┌──
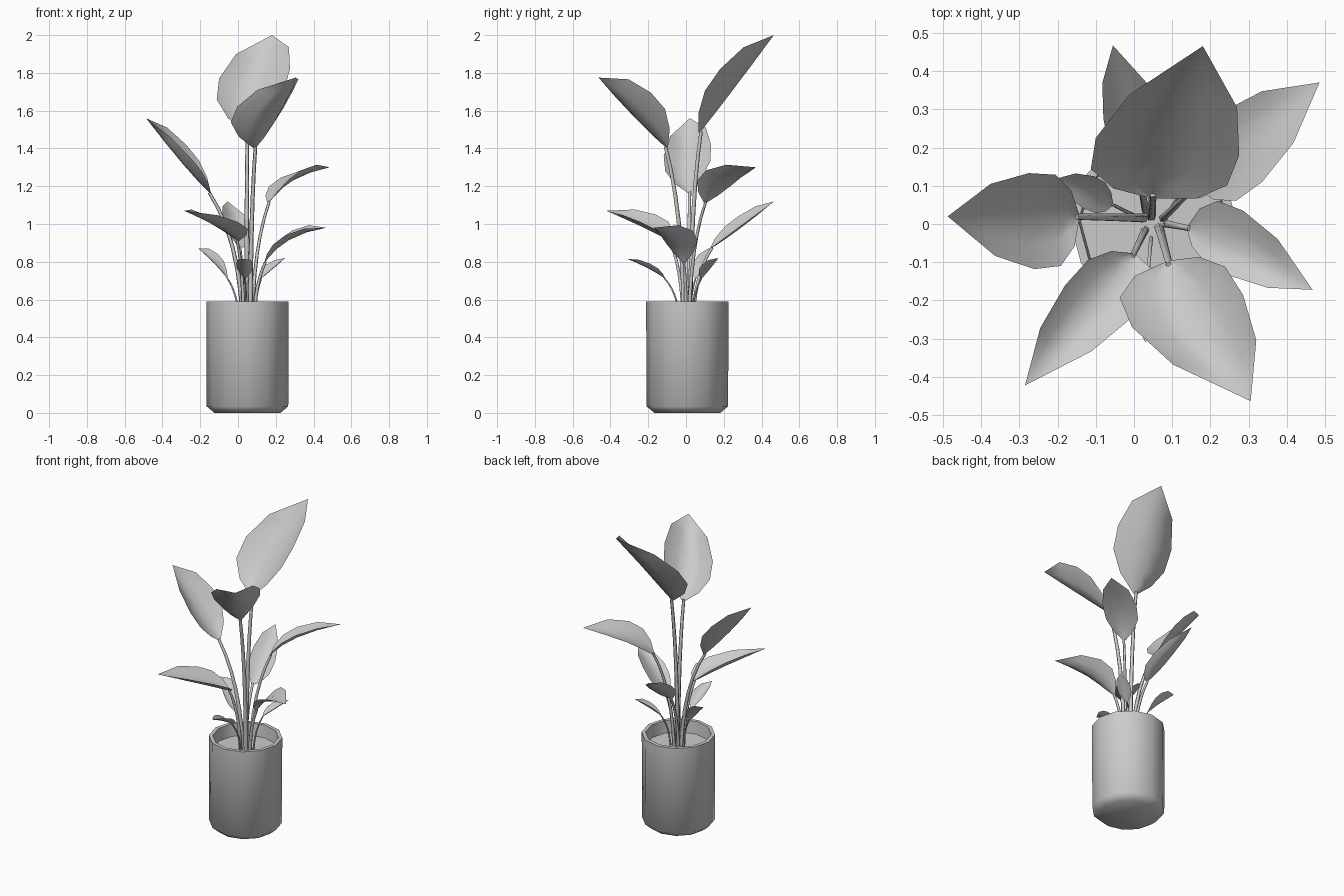
import bpy, math
from mathutils import Vector as V

if "Cube" in bpy.data.objects:
    bpy.data.objects.remove(bpy.data.objects["Cube"])


def make_mesh(name, verts, faces, angle):
    me = bpy.data.meshes.new(name)
    me.from_pydata([tuple(v) for v in verts], [], faces)
    ob = bpy.data.objects.new(name, me)
    bpy.context.collection.objects.link(ob)
    bpy.ops.object.select_all(action='DESELECT')
    ob.select_set(True)
    bpy.context.view_layer.objects.active = ob
    bpy.ops.object.shade_smooth_by_angle(angle=math.radians(angle))
    return ob


def bezier(a, c, b, t):
    return a * (1 - t) ** 2 + c * 2 * t * (1 - t) + b * t * t


def lathe(name, profile, centre, sides=12, cap_start=False, cap_end=False):
    verts = [(centre[0] + r * math.cos(2 * math.pi * i / sides),
              centre[1] + r * math.sin(2 * math.pi * i / sides), z)
             for r, z in profile for i in range(sides)]
    faces = [(k * sides + i, k * sides + (i + 1) % sides,
              (k + 1) * sides + (i + 1) % sides, (k + 1) * sides + i)
             for k in range(len(profile) - 1) for i in range(sides)]
    if cap_start:
        faces.append(tuple(reversed(range(sides))))
    if cap_end:
        faces.append(tuple(range(len(verts) - sides, len(verts))))
    return make_mesh(name, verts, faces, 50)


def stem(name, start, end, r):
    # tapered stalk that rises upright and then leans out to its leaf
    a, b = V(start), V(end)
    c = V((a.x, a.y, a.z + 0.6 * (b.z - a.z))).lerp(b, 0.1)
    verts, faces, n, sides = [], [], 7, 5
    for k in range(n):
        t = k / (n - 1)
        p = bezier(a, c, b, t)
        axis = ((c - a) * (1 - t) + (b - c) * t).normalized()
        u = axis.cross(V((0.3, 1, 0))).normalized()
        w = axis.cross(u)
        rad = r * (1 - 0.3 * t)
        verts += [p + rad * (u * math.cos(q) + w * math.sin(q))
                  for q in (2 * math.pi * i / sides for i in range(sides))]
    for k in range(n - 1):
        for i in range(sides):
            j = (i + 1) % sides
            faces.append((k * sides + i, k * sides + j, (k + 1) * sides + j, (k + 1) * sides + i))
    faces.append(tuple(range((n - 1) * sides, n * sides)))
    make_mesh(name, verts, faces, 80)


ROWS = [(0, 0.06), (0.11, 0.58), (0.28, 0.95), (0.5, 1.0), (0.76, 0.75), (1, 0)]
COLS = (-1, -0.5, 0, 0.5, 1)


def leaf(name, root, base, mid, tip, left, right, r=0.011):
    # cupped blade spanned by a curved midrib and its two widest edge points
    base, mid, tip, left, right = map(V, (base, mid, tip, left, right))
    ctrl = mid * 2 - (base + tip) / 2
    across = (right - left) / 2
    cup = (left + right) / 2 - mid
    verts, faces, n = [], [], len(COLS)
    for t, w in ROWS[:-1]:
        p = bezier(base, ctrl, tip, t)
        verts += [p + w * (across * s + cup * s * s) for s in COLS]
    verts.append(tip)
    for k in range(len(ROWS) - 2):
        for i in range(n - 1):
            faces.append((k * n + i, k * n + i + 1, (k + 1) * n + i + 1, (k + 1) * n + i))
    last = (len(ROWS) - 2) * n
    faces += [(last + i, last + i + 1, len(verts) - 1) for i in range(n - 1)]
    make_mesh(name + "_leaf", verts, faces, 80)
    stem(name + "_stem", (*root, 0.49), base.lerp(ctrl, 0.06), r)


# pot with chamfered foot, thin rim and inner wall, then soil
POT = (0.05, 0.007)
lathe("pot", [(0.175, 0), (0.216, 0.035), (0.218, 0.59), (0.195, 0.59), (0.188, 0.49)],
      POT, cap_start=True)
lathe("soil", [(0.19, 0.51)], POT, cap_end=True)

# tall leaves
leaf("tall_back", (0.045, 0.02), (0.05, 0.07, 1.48), (0.08, 0.245, 1.705),
     (0.18, 0.465, 2.0), (-0.10, 0.225, 1.77), (0.275, 0.18, 1.82), 0.014)
leaf("tall_front", (0.065, -0.01), (0.09, -0.10, 1.40), (0.165, -0.27, 1.57),
     (0.305, -0.463, 1.775), (-0.005, -0.27, 1.62), (0.285, -0.185, 1.695), 0.014)
leaf("tall_left", (0.025, 0.015), (-0.145, 0.02, 1.16), (-0.29, 0.01, 1.315),
     (-0.487, 0.02, 1.56), (-0.275, 0.133, 1.42), (-0.26, -0.118, 1.36), 0.013)
# middle leaves
leaf("mid_back_right", (0.075, 0.015), (0.16, 0.10, 1.11), (0.29, 0.205, 1.23),
     (0.485, 0.37, 1.30), (0.225, 0.29, 1.245), (0.335, 0.11, 1.285))
leaf("mid_front_left", (0.03, -0.015), (0.0, -0.08, 0.91), (-0.11, -0.22, 0.985),
     (-0.285, -0.422, 1.07), (-0.18, -0.16, 1.05), (0.0, -0.24, 1.01))
leaf("mid_right", (0.085, 0.0), (0.14, -0.01, 0.79), (0.27, -0.065, 0.915),
     (0.467, -0.172, 0.98), (0.285, 0.035, 0.965), (0.25, -0.135, 0.94))
leaf("mid_back", (0.03, 0.035), (0.01, 0.13, 0.87), (-0.005, 0.29, 0.985),
     (-0.055, 0.467, 1.12), (-0.08, 0.275, 1.04), (0.075, 0.275, 0.98))
# small low leaves
leaf("low_left", (0.005, 0.02), (-0.055, 0.05, 0.71), (-0.115, 0.08, 0.79),
     (-0.21, 0.117, 0.87), (-0.13, 0.04, 0.80), (-0.105, 0.125, 0.84), 0.006)
leaf("low_front", (0.045, -0.035), (0.038, -0.11, 0.71), (0.035, -0.2, 0.765),
     (0.03, -0.31, 0.815), (-0.01, -0.19, 0.79), (0.08, -0.19, 0.79), 0.006)
leaf("low_right", (0.09, 0.03), (0.12, 0.08, 0.71), (0.18, 0.12, 0.765),
     (0.25, 0.17, 0.82), (0.15, 0.145, 0.785), (0.205, 0.085, 0.785), 0.006)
└──
◆ Work task ◆
Please give an exact copy of the entries above, from the line with "verts.append(tip)" down to the line with "-0.185, 1.695), 0.014)", inclusive, and nothing else.

◆ Reply to the exercise ◆
    verts.append(tip)
    for k in range(len(ROWS) - 2):
        for i in range(n - 1):
            faces.append((k * n + i, k * n + i + 1, (k + 1) * n + i + 1, (k + 1) * n + i))
    last = (len(ROWS) - 2) * n
    faces += [(last + i, last + i + 1, len(verts) - 1) for i in range(n - 1)]
    make_mesh(name + "_leaf", verts, faces, 80)
    stem(name + "_stem", (*root, 0.49), base.lerp(ctrl, 0.06), r)


# pot with chamfered foot, thin rim and inner wall, then soil
POT = (0.05, 0.007)
lathe("pot", [(0.175, 0), (0.216, 0.035), (0.218, 0.59), (0.195, 0.59), (0.188, 0.49)],
      POT, cap_start=True)
lathe("soil", [(0.19, 0.51)], POT, cap_end=True)

# tall leaves
leaf("tall_back", (0.045, 0.02), (0.05, 0.07, 1.48), (0.08, 0.245, 1.705),
     (0.18, 0.465, 2.0), (-0.10, 0.225, 1.77), (0.275, 0.18, 1.82), 0.014)
leaf("tall_front", (0.065, -0.01), (0.09, -0.10, 1.40), (0.165, -0.27, 1.57),
     (0.305, -0.463, 1.775), (-0.005, -0.27, 1.62), (0.285, -0.185, 1.695), 0.014)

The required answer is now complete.